From “Efficiency: The Gateway Drug of Energy Policy,” Huffington Post,
March 30, 2011
The Fukushima nuclear power plant disaster continues to figure prominently in this week’s news cycles. With radiation readings there 100,000 times above normal, fears of potential exposure in Japan and abroad, and renewed interest in America’s own radioactive waste storage dilemma, the risks and benefits of nuclear power as an energy grapefruit and cialis source are very much on the minds of American energy consumers.
Nuclear might be a hot topic, but we shouldn’t stop talking about fossil fuels, which are causing their own will viagra make me bigger risks and problems in the U.S. Here’s a quick roundup of today’s non-renewable energy news:
The AP reports that Massey Energy Co. coal mines received 80 how long does cialis stay in your system of the generic viagra online total 166 citations issued by the Mine Safety and Health Administration during special inspections in February. Massey owns the Upper Big Branch mine that flushing from cialis exploded last April, killing 29 workers.
Bloomberg reports that federal prosecutors are considering whether to charge some BP managers with manslaughter for decisions that may have led to the deaths of 11 people when the Deepwater Horizon rig exploded last summer, leading to the worst offshore oil spill in U.S. pharmacyonline-bestcheap.com history.
Another kind of earthquake-energy connection: the AP reports that two natural gas exploration companies have agreed to extend shutdowns of two fracking sites while researchers continue to study whether the sites are linked to a recent increase in earthquake activity. (Fracking is shorthand for hydraulic fracturing, a method of drilling for natural gas.)

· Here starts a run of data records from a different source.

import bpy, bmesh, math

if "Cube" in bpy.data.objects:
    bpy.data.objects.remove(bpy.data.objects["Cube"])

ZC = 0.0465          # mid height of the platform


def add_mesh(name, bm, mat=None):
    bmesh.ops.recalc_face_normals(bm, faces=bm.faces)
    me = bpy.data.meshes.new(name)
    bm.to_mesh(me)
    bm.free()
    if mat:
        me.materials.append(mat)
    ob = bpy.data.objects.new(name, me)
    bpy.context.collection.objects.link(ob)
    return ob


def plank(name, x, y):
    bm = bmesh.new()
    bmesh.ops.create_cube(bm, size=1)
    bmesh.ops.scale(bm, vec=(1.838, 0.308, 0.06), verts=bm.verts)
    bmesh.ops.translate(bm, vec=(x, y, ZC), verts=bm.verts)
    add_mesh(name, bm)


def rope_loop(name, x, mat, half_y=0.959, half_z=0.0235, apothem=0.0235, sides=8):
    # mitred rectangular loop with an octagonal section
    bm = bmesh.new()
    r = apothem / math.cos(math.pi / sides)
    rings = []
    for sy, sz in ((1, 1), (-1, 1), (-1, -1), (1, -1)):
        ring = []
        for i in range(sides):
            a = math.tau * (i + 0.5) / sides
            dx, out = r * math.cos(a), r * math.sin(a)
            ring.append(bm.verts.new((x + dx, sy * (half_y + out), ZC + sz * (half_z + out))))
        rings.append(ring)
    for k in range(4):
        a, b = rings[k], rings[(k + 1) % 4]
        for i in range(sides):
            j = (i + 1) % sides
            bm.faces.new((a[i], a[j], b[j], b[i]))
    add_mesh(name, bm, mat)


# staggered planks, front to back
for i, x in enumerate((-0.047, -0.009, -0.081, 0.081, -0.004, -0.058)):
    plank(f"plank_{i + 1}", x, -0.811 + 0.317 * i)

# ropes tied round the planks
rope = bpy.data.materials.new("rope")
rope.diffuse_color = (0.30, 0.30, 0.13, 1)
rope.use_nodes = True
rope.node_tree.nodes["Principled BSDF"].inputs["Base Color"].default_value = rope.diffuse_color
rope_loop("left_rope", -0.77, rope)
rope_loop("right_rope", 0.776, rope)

Last Tuesday, March 22, SmartPower staff viagra online were on hand to help launch the Neighbor to Neighbor Energy Challenge in Hartford, CT. The program http://genericcialis-rxtopstore.com/ is a $4.2 million BetterBuildings initiative that will engage 10 percent of residents in 14 Connecticut towns, helping them reduce their collective energy use by 20 percent over three years. The program will create an estimated efectos secundarios de la cialis $150 million in energy cost savings.
Highlights: incredibly energizing speeches genericviagra-toprxstore from Connecticut Gov. Dannel P. Malloy, U.S. Rep. Joe Courtney (CT-2), and Connecticut Dept. of Environmental Protection Commissioner Daniel C. Esty; remarks

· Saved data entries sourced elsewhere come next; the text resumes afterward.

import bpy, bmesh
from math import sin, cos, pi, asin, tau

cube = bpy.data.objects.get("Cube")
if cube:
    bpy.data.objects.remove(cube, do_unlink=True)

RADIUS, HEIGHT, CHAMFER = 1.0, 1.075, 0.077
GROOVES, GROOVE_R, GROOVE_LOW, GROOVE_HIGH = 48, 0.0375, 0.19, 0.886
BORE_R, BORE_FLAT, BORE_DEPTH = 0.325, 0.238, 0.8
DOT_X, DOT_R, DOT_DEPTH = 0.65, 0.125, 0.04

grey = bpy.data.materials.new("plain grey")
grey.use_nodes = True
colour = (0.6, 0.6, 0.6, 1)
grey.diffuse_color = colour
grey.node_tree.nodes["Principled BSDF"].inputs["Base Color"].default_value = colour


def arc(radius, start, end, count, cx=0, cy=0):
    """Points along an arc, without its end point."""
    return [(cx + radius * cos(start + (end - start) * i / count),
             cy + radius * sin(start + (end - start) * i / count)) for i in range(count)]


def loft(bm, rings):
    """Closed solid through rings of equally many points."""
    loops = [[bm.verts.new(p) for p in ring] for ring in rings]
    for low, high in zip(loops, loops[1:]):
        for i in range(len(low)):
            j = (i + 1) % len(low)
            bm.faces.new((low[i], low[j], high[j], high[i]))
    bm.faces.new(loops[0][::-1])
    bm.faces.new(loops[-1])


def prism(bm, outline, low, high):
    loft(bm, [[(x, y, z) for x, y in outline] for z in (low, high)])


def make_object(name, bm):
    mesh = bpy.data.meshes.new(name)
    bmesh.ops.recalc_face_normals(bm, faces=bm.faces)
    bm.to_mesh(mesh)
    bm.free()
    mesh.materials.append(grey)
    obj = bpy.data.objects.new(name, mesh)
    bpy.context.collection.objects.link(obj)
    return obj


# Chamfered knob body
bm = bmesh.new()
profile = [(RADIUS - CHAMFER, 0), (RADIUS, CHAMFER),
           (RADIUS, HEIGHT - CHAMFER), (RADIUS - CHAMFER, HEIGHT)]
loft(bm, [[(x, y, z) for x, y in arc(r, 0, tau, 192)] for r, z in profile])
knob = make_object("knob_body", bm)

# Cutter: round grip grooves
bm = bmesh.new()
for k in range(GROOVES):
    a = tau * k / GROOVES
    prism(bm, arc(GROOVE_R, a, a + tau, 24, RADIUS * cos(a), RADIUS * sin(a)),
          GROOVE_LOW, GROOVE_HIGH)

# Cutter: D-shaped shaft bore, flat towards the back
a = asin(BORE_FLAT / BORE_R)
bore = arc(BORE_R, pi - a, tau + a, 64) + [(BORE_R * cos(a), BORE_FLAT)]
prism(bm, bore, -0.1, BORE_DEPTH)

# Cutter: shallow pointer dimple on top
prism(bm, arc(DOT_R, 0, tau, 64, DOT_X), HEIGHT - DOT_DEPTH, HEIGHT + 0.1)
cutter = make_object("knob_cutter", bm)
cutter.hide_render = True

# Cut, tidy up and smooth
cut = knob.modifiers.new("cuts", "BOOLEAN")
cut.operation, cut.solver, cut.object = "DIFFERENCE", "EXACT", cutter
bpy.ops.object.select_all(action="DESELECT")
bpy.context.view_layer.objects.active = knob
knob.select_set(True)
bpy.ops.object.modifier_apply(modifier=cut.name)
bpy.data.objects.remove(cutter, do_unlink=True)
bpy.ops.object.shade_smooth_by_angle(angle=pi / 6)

on progress and commitment from leaders and representatives of all 14 participating towns; fabulous MC Gary “Dr. G” Ginsberg; and a chance for everyone who’s worked so hard on this program so tadalafil citrate far to meet their peers and share ideas.
Want to see more photos? Check out our photo gallery on Neighbor to Neighbor’s Facebook page.

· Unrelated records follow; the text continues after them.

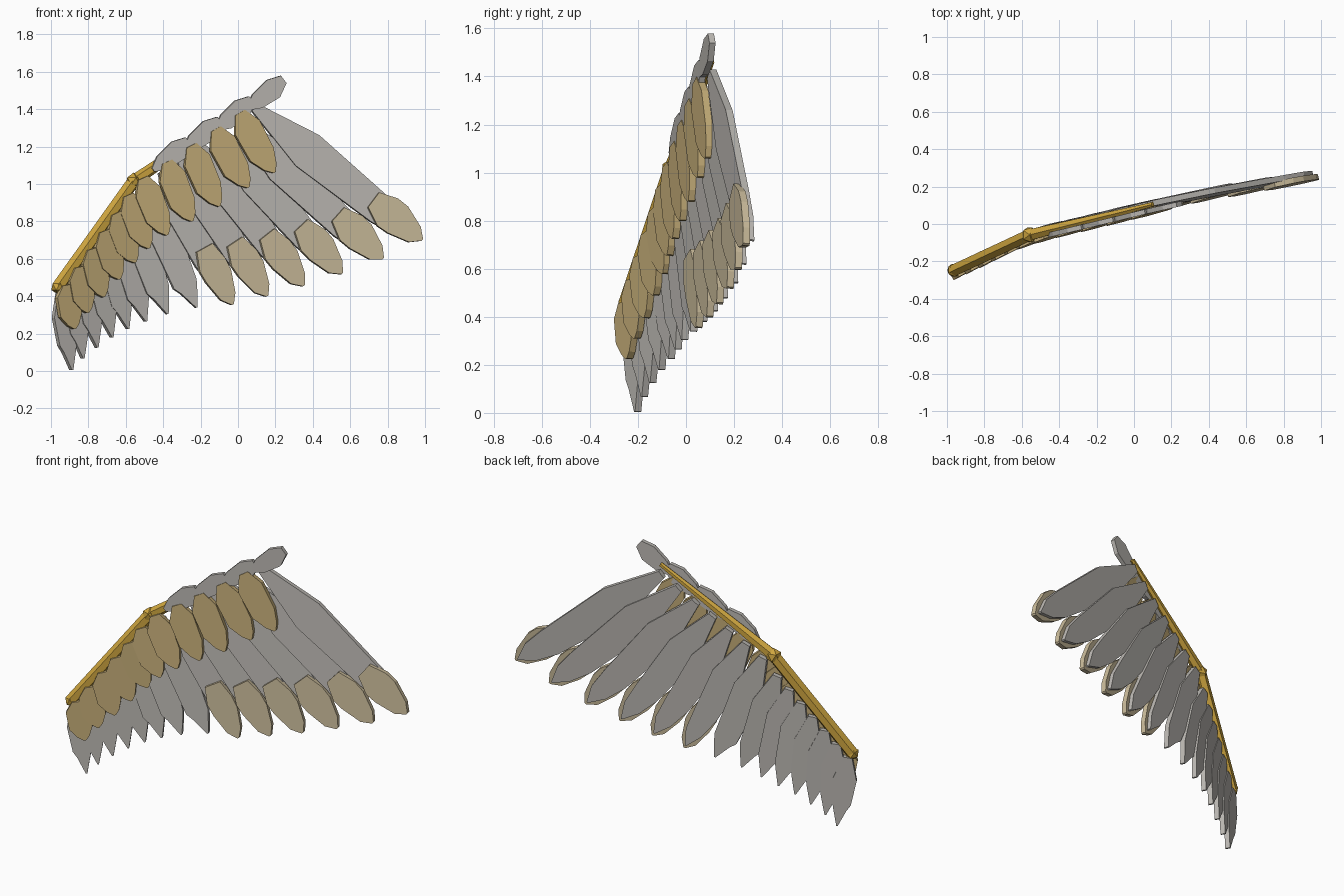
import bpy, bmesh
from mathutils import Vector

cube = bpy.data.objects.get("Cube")
if cube:
    bpy.data.objects.remove(cube, do_unlink=True)


def material(name, rgb):
    m = bpy.data.materials.new(name)
    m.use_nodes = True
    m.diffuse_color = (*rgb, 1)
    m.node_tree.nodes["Principled BSDF"].inputs["Base Color"].default_value = (*rgb, 1)
    return m


GOLD = material("gold", (0.62, 0.38, 0.05))
GREY = material("feather grey", (0.50, 0.48, 0.45))
BUFF = material("covert buff", (0.56, 0.42, 0.19))
CREAM = material("tip cream", (0.58, 0.49, 0.32))

# Depth curve of the whole wing: y for a given x
BEND = [(-1.0, -0.265), (-0.56, -0.06), (-0.2, 0.025), (0.15, 0.11), (0.55, 0.195), (1.0, 0.265)]


def depth(x):
    for (xa, ya), (xb, yb) in zip(BEND, BEND[1:]):
        if x <= xb or xb == BEND[-1][0]:
            return ya + (yb - ya) * (x - xa) / (xb - xa)


def on_wing(x, z):
    return Vector((x, depth(x), z))


def add_object(name, bm, mat):
    bmesh.ops.recalc_face_normals(bm, faces=bm.faces[:])
    mesh = bpy.data.meshes.new(name)
    bm.to_mesh(mesh)
    bm.free()
    mesh.materials.append(mat)
    obj = bpy.data.objects.new(name, mesh)
    bpy.context.collection.objects.link(obj)
    return obj


def feather(name, root, tip, profile, mat, front=0.0, thick=0.03, tilt=0.08):
    """Flat plate along root-tip; profile holds (distance, outer, inner half width)."""
    a, b = on_wing(*root), on_wing(*tip)
    axis = (b - a).normalized()
    mid = (a.x + b.x) / 2
    slope = (depth(mid + 0.2) - depth(mid - 0.2)) / 0.4
    facing = Vector((slope, -1, 0)).normalized()
    side = facing.cross(axis).normalized()
    side = (side - facing * tilt).normalized()
    normal = axis.cross(side).normalized()
    ring = [(d, w) for d, w, _ in profile] + [(d, -w) for d, _, w in reversed(profile)]
    bm = bmesh.new()
    base = a + normal * (front - thick / 2)
    face = bm.faces.new([bm.verts.new(base + axis * d + side * w) for d, w in ring])
    out = bmesh.ops.extrude_face_region(bm, geom=[face])
    moved = [v for v in out["geom"] if isinstance(v, bmesh.types.BMVert)]
    bmesh.ops.translate(bm, verts=moved, vec=normal * thick)
    return add_object(name, bm, mat)


def spread(start, end, count):
    s, e = Vector(start), Vector(end)
    return [tuple(s.lerp(e, i / (count - 1))) for i in range(count)]


def length(root, tip):
    return (on_wing(*tip) - on_wing(*root)).length


# Flight feathers, outermost first; the six longest carry a cream tip plate
flight_tips = [(0.98, 0.70), (0.77, 0.60), (0.55, 0.52), (0.345, 0.455), (0.15, 0.40),
               (-0.035, 0.355), (-0.22, 0.34), (-0.375, 0.305), (-0.49, 0.265), (-0.585, 0.225),
               (-0.67, 0.18), (-0.75, 0.125), (-0.825, 0.067), (-0.885, 0.005)]
flight_roots = spread((0.09, 1.41), (-0.5, 1.0), 7) + spread((-0.58, 0.9), (-0.94, 0.43), 7)
for i, (root, tip) in enumerate(zip(flight_roots, flight_tips)):
    L = length(root, tip)
    w = 0.1 - 0.0028 * i
    capped = i < 6
    end = L - 0.03 if capped else L
    shape = [(0, 0.025, 0.025), (0.32 * L, w, w * 1.1),
             (end - (0.24 if capped else 0.14), w * 0.72, w * 0.92),
             (end - 0.1, w * 0.55, w * 0.6), (end, 0.004, 0.004)]
    feather(f"flight_feather_{i + 1}", root, tip, shape, GREY, front=-0.012)
    if capped:
        cap = [(L - 0.34, 0.055, 0.045), (L - 0.24, w * 0.93, w * 0.93),
               (L - 0.17, w * 0.93, w * 0.88), (L - 0.05, w * 0.5, w * 0.55), (L, 0.006, 0.006)]
        feather(f"feather_tip_{i + 1}", root, tip, cap, CREAM, front=0.012, thick=0.03)

# Covert feathers in front of the flight feathers
covert_tips = [(0.185, 1.06), (0.045, 0.98), (-0.11, 0.88), (-0.255, 0.80), (-0.39, 0.725),
               (-0.49, 0.655), (-0.565, 0.58), (-0.65, 0.49), (-0.735, 0.395), (-0.82, 0.31),
               (-0.89, 0.225)]
covert_roots = spread((0.0, 1.38), (-0.52, 1.03), 5) + spread((-0.6, 0.94), (-0.93, 0.46), 6)
for i, (root, tip) in enumerate(zip(covert_roots, covert_tips)):
    L = length(root, tip)
    w = 0.085 - 0.001 * i
    shape = [(0, 0.03, 0.03), (0.24 * L, w * 0.85, w), (0.68 * L, w * 0.75, w),
             (0.9 * L, w * 0.4, w * 0.5), (L, 0.006, 0.006)]
    feather(f"covert_feather_{i + 1}", root, tip, shape, BUFF, front=0.026)

# Small grey feathers along the leading edge
for i, (root, tip) in enumerate(zip(spread((0.05, 1.405), (-0.46, 1.075), 4),
                                    spread((0.24, 1.555), (-0.27, 1.225), 4))):
    L = length(root, tip)
    shape = [(0, 0.012, 0.012), (0.25 * L, 0.045, 0.045), (0.7 * L, 0.058, 0.058),
             (L, 0.02, 0.03)]
    feather(f"edge_feather_{i + 1}", tip, root, [(L - d, o, n) for d, o, n in reversed(shape)],
            GREY, front=0.022, thick=0.026, tilt=0)

# Arm bones and joints
shoulder, elbow, wrist = Vector((-0.962, -0.247, 0.45)), Vector((-0.558, -0.058, 1.015)), Vector((0.1, 0.105, 1.465))


def bone(name, a, b, ra, rb):
    bm = bmesh.new()
    bmesh.ops.create_cone(bm, cap_ends=True, segments=6, radius1=ra, radius2=rb, depth=(b - a).length)
    bm.transform((b - a).to_track_quat("Z", "Y").to_matrix().to_4x4())
    bmesh.ops.translate(bm, verts=bm.verts[:], vec=(a + b) / 2)
    add_object(name, bm, GOLD)


def joint(name, at, r):
    bm = bmesh.new()
    bmesh.ops.create_icosphere(bm, subdivisions=1, radius=r)
    bmesh.ops.translate(bm, verts=bm.verts[:], vec=at)
    add_object(name, bm, GOLD)


bone("upper_arm", shoulder, elbow, 0.036, 0.036)
bone("forearm", elbow, wrist, 0.034, 0.014)
joint("shoulder_joint", shoulder, 0.04)
joint("elbow_joint", elbow, 0.046)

In a Brookings Insitution survey of 1,000 Millenials – the generation otherwise known as Echo Boomers and Generation Y – about their political leanings and policy priorities, an http://viagranoprescription-buy.com/ even number of those identifying as Democrats and Republicans agreed that reducing oil dependence is an important http://cialisonline-genericrxed.com/ issue.
In the words of GOOD generic viagra for sale Culture Editor Cord Jefferson, whose mag conceptualized the data in a nifty slideshow: “Message to a smart politician: Oil independence is a good platform from which to work.” viagranoprescription-buy We think what he meant to say is that cialisonline-genericrxed weaning youtube bauer viagra our
country off of oil is a good platform – at least that’s our interpretation of the data. But it’s an interesting look at what’s driving the political generic viagra online leaders of tomorrow.
You wouldn’t wait to buy car insurance until after you’ve had a crippling accident. So why are we doing the same with our energy priorities?
American consumers have a responsibility to understand the impact of their energy choices. Fukushima should move us to support suppliers and purchasers of clean, safe and renewable energy from the sun, wind and geothermal sources. This doesn’t mean switching to 100 percent solar power, or ceasing all use of nuclear power plants, which do provide 20 percent of all energy we use in the United States. It means balancing our nation’s energy portfolio, hedging against risks, uncertainties and rising energy costs over time.
– Brian F. Keane
From “The Energy Crisis Mindset,” The Huffington Post, March 24, 2011